Sunday, October 25, 2009

House of Pain!

A word of advice: Any time a Marine tells you that he's planning to put your BJJ class through the "House of Pain", take him at his word.

This past Saturday, when I came into class, the whole atmosphere was different. Neither of our instructors wore their gis. And Mario, who is normally soft spoken and friendly, was in Marine mode. He was all business.

I smelled something burning. When I asked Mario, what it was he smiled and said, "It's the heater." We live in Florida and, even though it's October, there has been no heater-worthy weather yet this year. It wasn't until my other instructor, Ben, told Mario to turn it up a little higher that I realized why.

House of Pain.

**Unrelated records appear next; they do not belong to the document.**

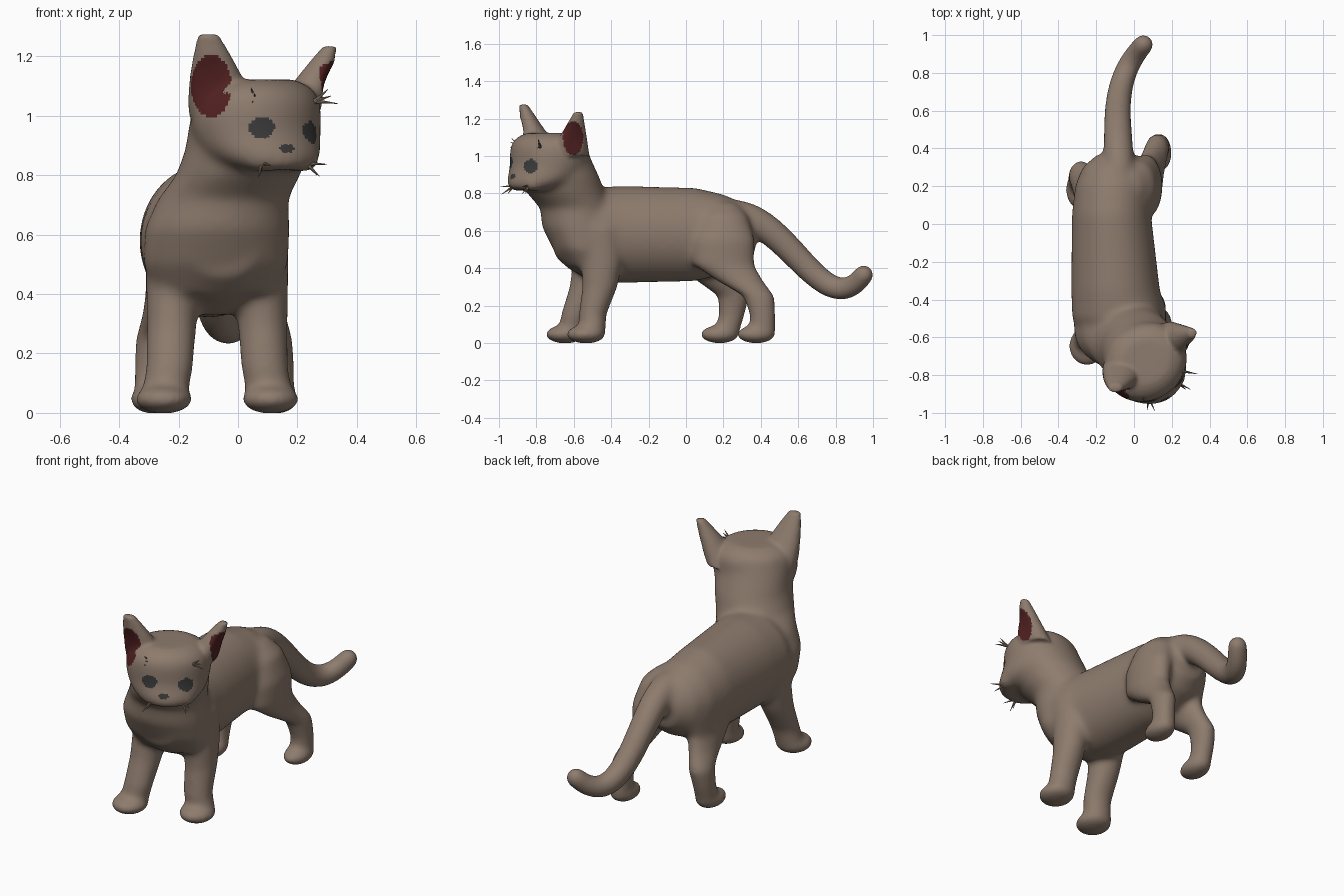
import bpy, bmesh, math, random
from mathutils import Matrix, Vector
from mathutils.geometry import interpolate_bezier

cube = bpy.data.objects.get("Cube")
if cube:
    bpy.data.objects.remove(cube, do_unlink=True)


def material(name, rgb):
    mat = bpy.data.materials.new(name)
    mat.use_nodes = True
    color = (*rgb, 1)
    mat.diffuse_color = color
    bsdf = next(node for node in mat.node_tree.nodes if node.type == 'BSDF_PRINCIPLED')
    bsdf.inputs["Base Color"].default_value = color
    return mat


FUR = material("brown fur", (0.27, 0.2, 0.155))
INNER_EAR = material("dark red inner ear", (0.085, 0.015, 0.015))
DARK = material("charcoal eyes and nose", (0.043, 0.043, 0.043))

HEAD = Vector((0.06, -0.73, 0.97))
YAW = math.radians(35)
FACING = Matrix.Rotation(YAW, 3, 'Z') @ Vector((0, -1, 0))
UP = Vector((0, 0, 1))


def loft(bm, stations, axis='Z', yaw=0, sides=32):
    """Skin elliptical rings; a station is a centre, a half width and a half depth."""
    turn = Matrix.Rotation(yaw, 3, 'Z')
    rings = []
    for center, width, depth in stations:
        ring = []
        for i in range(sides):
            angle = math.tau * i / sides
            u, v = width * math.cos(angle), depth * math.sin(angle)
            offset = Vector((u, v, 0)) if axis == 'Z' else Vector((u, 0, v))
            ring.append(bm.verts.new(Vector(center) + turn @ offset))
        rings.append(ring)
    faces = [bm.faces.new(rings[0]), bm.faces.new(rings[-1])]
    for low, high in zip(rings, rings[1:]):
        for i in range(sides):
            j = (i + 1) % sides
            faces.append(bm.faces.new((low[i], low[j], high[j], high[i])))
    bmesh.ops.recalc_face_normals(bm, faces=faces)


def ellipsoid(bm, center, radii, yaw=0):
    matrix = (Matrix.Translation(center) @ Matrix.Rotation(yaw, 4, 'Z')
              @ Matrix.Diagonal((*radii, 1)))
    bmesh.ops.create_uvsphere(bm, u_segments=24, v_segments=14, radius=1, matrix=matrix)


def leg(bm, stations, paw_width, mirror=None, stride=0):
    """A leg and its paw; stride swings the foot while the hip stays in place."""
    rings = []
    for (x, y, z), width, depth in stations:
        if mirror:
            x = 2 * mirror - x
        rings.append((Vector((x, y + stride * (1 - z / 0.7), z)), width, depth))
    loft(bm, rings)
    foot = rings[-1][0]
    ellipsoid(bm, (foot.x, foot.y - 0.035, 0.046), (paw_width, 0.108, 0.05))


def ear(bm, base, tip, width, depth, steps=8):
    """An ear that narrows slowly in width and quickly in thickness."""
    rings = []
    for i in range(steps + 1):
        t = i / steps
        center = Vector(base).lerp(Vector(tip), t)
        rings.append((center, width * (1 - 0.7 * t ** 1.5), depth * (1 - 0.78 * t)))
    loft(bm, rings)


def fuse(obj, voxel, iterations):
    """Merge overlapping solids into one soft skin."""
    remesh = obj.modifiers.new("merge", 'REMESH')
    remesh.mode = 'VOXEL'
    remesh.voxel_size = voxel
    soften = obj.modifiers.new("soften", 'SMOOTH')
    soften.factor = 0.5
    soften.iterations = iterations
    bpy.context.view_layer.update()
    graph = bpy.context.evaluated_depsgraph_get()
    mesh = bpy.data.meshes.new_from_object(obj.evaluated_get(graph))
    obj.modifiers.clear()
    obj.data = mesh


def new_object(name, bm):
    mesh = bpy.data.meshes.new(name)
    bm.to_mesh(mesh)
    bm.free()
    obj = bpy.data.objects.new(name, mesh)
    bpy.context.collection.objects.link(obj)
    return obj


bm = bmesh.new()

# Torso, chest to rump, gently bent sideways
torso = [(-0.7, 0.13, 0.12), (-0.62, 0.21, 0.19), (-0.5, 0.25, 0.25), (-0.35, 0.235, 0.26),
         (0.05, 0.21, 0.25), (0.2, 0.2, 0.215), (0.3, 0.17, 0.17), (0.37, 0.1, 0.1)]
loft(bm, [((-0.075 - 0.045 * math.cos(3 * y), y, 0.58), w, h) for y, w, h in torso], axis='Y')

# Neck, flowing into the throat and the back of the head
loft(bm, [((-0.08, -0.53, 0.4), 0.2, 0.1), ((-0.075, -0.55, 0.5), 0.245, 0.16),
          ((-0.07, -0.57, 0.62), 0.245, 0.2), ((-0.05, -0.58, 0.72), 0.22, 0.2),
          ((0, -0.64, 0.8), 0.21, 0.21), ((0.03, -0.67, 0.88), 0.21, 0.21),
          ((0.05, -0.7, 1), 0.21, 0.185), ((0.06, -0.71, 1.09), 0.19, 0.16)])

# Head, a rounded block with a narrow jaw that pushes forward
skull = []
for i in range(1, 20):
    t = i / 10 - 1
    size = math.sqrt(1 - t ** 4)
    jaw = min(t, 0)
    center = HEAD + UP * 0.17 * t + FACING * 0.12 * jaw ** 2
    skull.append((center, 0.228 * size * (1 + 0.15 * jaw), 0.205 * size))
loft(bm, skull, yaw=YAW)

# Muzzle pads
for center in ((0.08, -0.9, 0.85), (0.22, -0.82, 0.85)):
    ellipsoid(bm, center, (0.06, 0.05, 0.04), YAW)

# Legs, the right ones stepping forward
front_leg = [((0.07, -0.47, 0.62), 0.1, 0.13), ((0.08, -0.45, 0.43), 0.09, 0.11),
             ((0.083, -0.46, 0.3), 0.085, 0.095), ((0.09, -0.5, 0.15), 0.08, 0.075),
             ((0.11, -0.5, 0.05), 0.08, 0.07)]
hind_leg = [((-0.02, 0.2, 0.75), 0.05, 0.07), ((0.02, 0.2, 0.68), 0.09, 0.13),
            ((0.06, 0.2, 0.55), 0.09, 0.17), ((0.07, 0.2, 0.42), 0.08, 0.165),
            ((0.09, 0.28, 0.34), 0.07, 0.13), ((0.12, 0.39, 0.25), 0.065, 0.085),
            ((0.13, 0.41, 0.15), 0.06, 0.07), ((0.13, 0.41, 0.05), 0.06, 0.07)]
leg(bm, front_leg, 0.1)
leg(bm, front_leg, 0.1, mirror=-0.07, stride=-0.12)
leg(bm, hind_leg, 0.075)
leg(bm, hind_leg, 0.075, mirror=-0.08, stride=-0.21)

# Tail, overlapping balls along a curve with a lifted tip
path = [Vector(p) for p in ((-0.08, 0.27, 0.68), (-0.08, 0.55, 0.66),
                            (-0.13, 0.75, 0.09), (0.05, 0.95, 0.365))]
balls = interpolate_bezier(*path, 50)
for i, point in enumerate(balls):
    radius = 0.085 - 0.03 * i / len(balls)
    ellipsoid(bm, point, [radius] * 3)

body = new_object("body", bm)
fuse(body, 0.011, 30)

# Ears, merged after the body is softened so they stay crisp
bm = bmesh.new()
bm.from_mesh(body.data)
ear(bm, (-0.05, -0.765, 1), (-0.1, -0.87, 1.275), 0.115, 0.105)
ear(bm, (0.19, -0.625, 1), (0.31, -0.575, 1.235), 0.08, 0.11)
bm.to_mesh(body.data)
bm.free()
fuse(body, 0.01, 6)

# Oval markings: side seen from (x or y), centre, half sizes, material slot
MARKS = [('x', -0.09, 1.1, 0.068, 0.105, 1), ('y', -0.603, 1.095, 0.055, 0.09, 1),
         ('x', 0.08, 0.96, 0.043, 0.037, 2), ('y', -0.83, 0.945, 0.037, 0.036, 2),
         ('x', 0.165, 0.89, 0.025, 0.014, 2)]


def marking(p, normal):
    """Return the slot at a point and how deep inside its oval it lies."""
    for side, u, z, half_u, half_z, slot in MARKS:
        if side == 'x':
            along, visible = p.x, p.y < -0.7 and normal.y < -0.05
        else:
            along, visible = p.y, p.x > 0.2 and normal.x > 0.1
        depth = 1 - ((along - u) / half_u) ** 2 - ((p.z - z) / half_z) ** 2
        if visible and normal.z < 0.6 and depth > 0:
            return slot, depth
    return 0, 0


# Colour the markings and hollow the ears
for mat in (FUR, INNER_EAR, DARK):
    body.data.materials.append(mat)
bm = bmesh.new()
bm.from_mesh(body.data)
bm.normal_update()
for face in bm.faces:
    face.smooth = True
    face.material_index = marking(face.calc_center_median(), face.normal)[0]
for vert in bm.verts:
    slot, depth = marking(vert.co, vert.normal)
    if slot == 1:
        vert.co -= vert.normal * 0.016 * depth
bm.to_mesh(body.data)
bm.free()

# Whiskers, small tufts on the brows and muzzle
random.seed(4)
bm = bmesh.new()
for root in ((0.06, -0.89, 1.05), (0.26, -0.78, 1.05), (0.08, -0.92, 0.84), (0.23, -0.84, 0.84)):
    root = Vector(root)
    outward = (root - HEAD).normalized()
    for lift in (-0.5, 0, 0.5):
        sway = Vector((random.uniform(-0.4, 0.4), 0, lift))
        aim = (outward + sway).normalized()
        length = random.uniform(0.06, 0.1)
        turn = aim.to_track_quat('Z', 'Y').to_matrix().to_4x4()
        bmesh.ops.create_cone(bm, segments=8, radius1=0.009, radius2=0.001, cap_ends=True,
                              depth=length, matrix=Matrix.Translation(root + aim * length / 3) @ turn)
whiskers = new_object("whiskers", bm)
whiskers.data.materials.append(FUR)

They had stations set up all around the room with a boxing ring taped into the middle of the mat. Mario went over the few strikes that we know: lead hand jabs, rear hand punches, upper cuts, hooks, etc. Then he explained we would be going through the circuit and taking turns boxing in the center for two minutes each against him. There would be no head shots, only body shots, and we would be wearing gloves and protective gear. The House of Pain would go until everyone had been through the whole circuit and had their two minutes against Mario OR until someone hit Mario hard enough to end the House of Pain. If anyone at any of the stations got caught flaking out on their assigned station, 30 seconds would be added onto the clock for the guy in the middle and everyone else on the circuits.

Everyone was intimidated. Mario isn't a big guy, but he is definitely tough. Especially when he has his game face on.

They turned off most of the lights and then we started. I was surprised that Mario was yelling at the people in the ring. "Come on, Fighter! Hit me! Come on!" I got to see most of my team mates go before I did. Mario was obviously not going all out, but he was still taking shots. I think everyone got the wind popped out of them at least once.

My turn was no different. I wanted to give it all I had, so I came out aggressive. It was my first experience with this sort of thing and it was weird to have Mario yelling at me and punching me. Once, he popped me hard right in the gut. Boom. Couldn't breath. Mario's yelling at me. "Can you keep fighting, fighter? Can you fight?" As soon as I said yes, the fight started again.

I was both surprised and disappointed by how fast I got winded. We only went for 2 minutes. By by the end of the first minute, I was gassed. It gives me a new appreciation for boxers! Not only did I get winded fast, but all the technique Mario taught us about punching went right out the window. I was trying to think about what I was doing, but everything was going so fast. That's what practice and muscle memory are for, I guess!

After everyone had gone through, Mario turned the lights and the AC on (that you Lord) and had us all sit down. He read us a story about a Marine who led men throughout the night defending an area against an enemy attack, despite several serious injuries to himself. The guy went on fighting even after he was tired because he knew his own life and the lives of him men would be ended if he quit. He also reminded us that we are a team. Everyone who trains together should be working to help each other, not competing against one another.

After that, we worked 3 similar sweeps to use when someone stands up, holding onto your legs. I don't remember if there's a specific name for when someone does that. ;) Then we grappled. Because of the House of Pain, we only got two grapples in, but I was happy with how they went.

Safe to say I was exhausted by the end of the class.


leslie said...

I am so glad that Tim is not a Marine. :o

slideyfoot said...

Very interesting (and nicely written, by the way): there is definitely something about instructors with a military background that makes for a tough warm-up.

Personally, I wouldn't like it, and not just because I'm an unfit wimp (though that sure as hell is a big part of the reason! ;p).

In my humble opinion, a warm-up should be exactly that, just 'warming up' the muscles and joints to prevent injury. Fitness should come from sparring and drilling, specific to BJJ, rather than things like push-ups or whatever.

A.D. McClish said...

lol, Leslie, Mario being a Marine definitely has it's benefits and it's drawbacks! His game is completely different than our other instructors. It has a little extra spice to it. ;)

And Slideyfoot, yeah it definitely was a warm up to remember! But, usually our warm ups do consist of BJJ specific exercises like "yes, no, maybies" and hip-outs. This past Saturday was more of an object lesson, I think. There are a few people in our class who are sort of gunning for submissions. You know, getting their egos up and stuff and I think Mario was using this as a team building exercise. Whatever his reasoning, it was a cool experience. I'd never actually tried to punch anyone before. ;)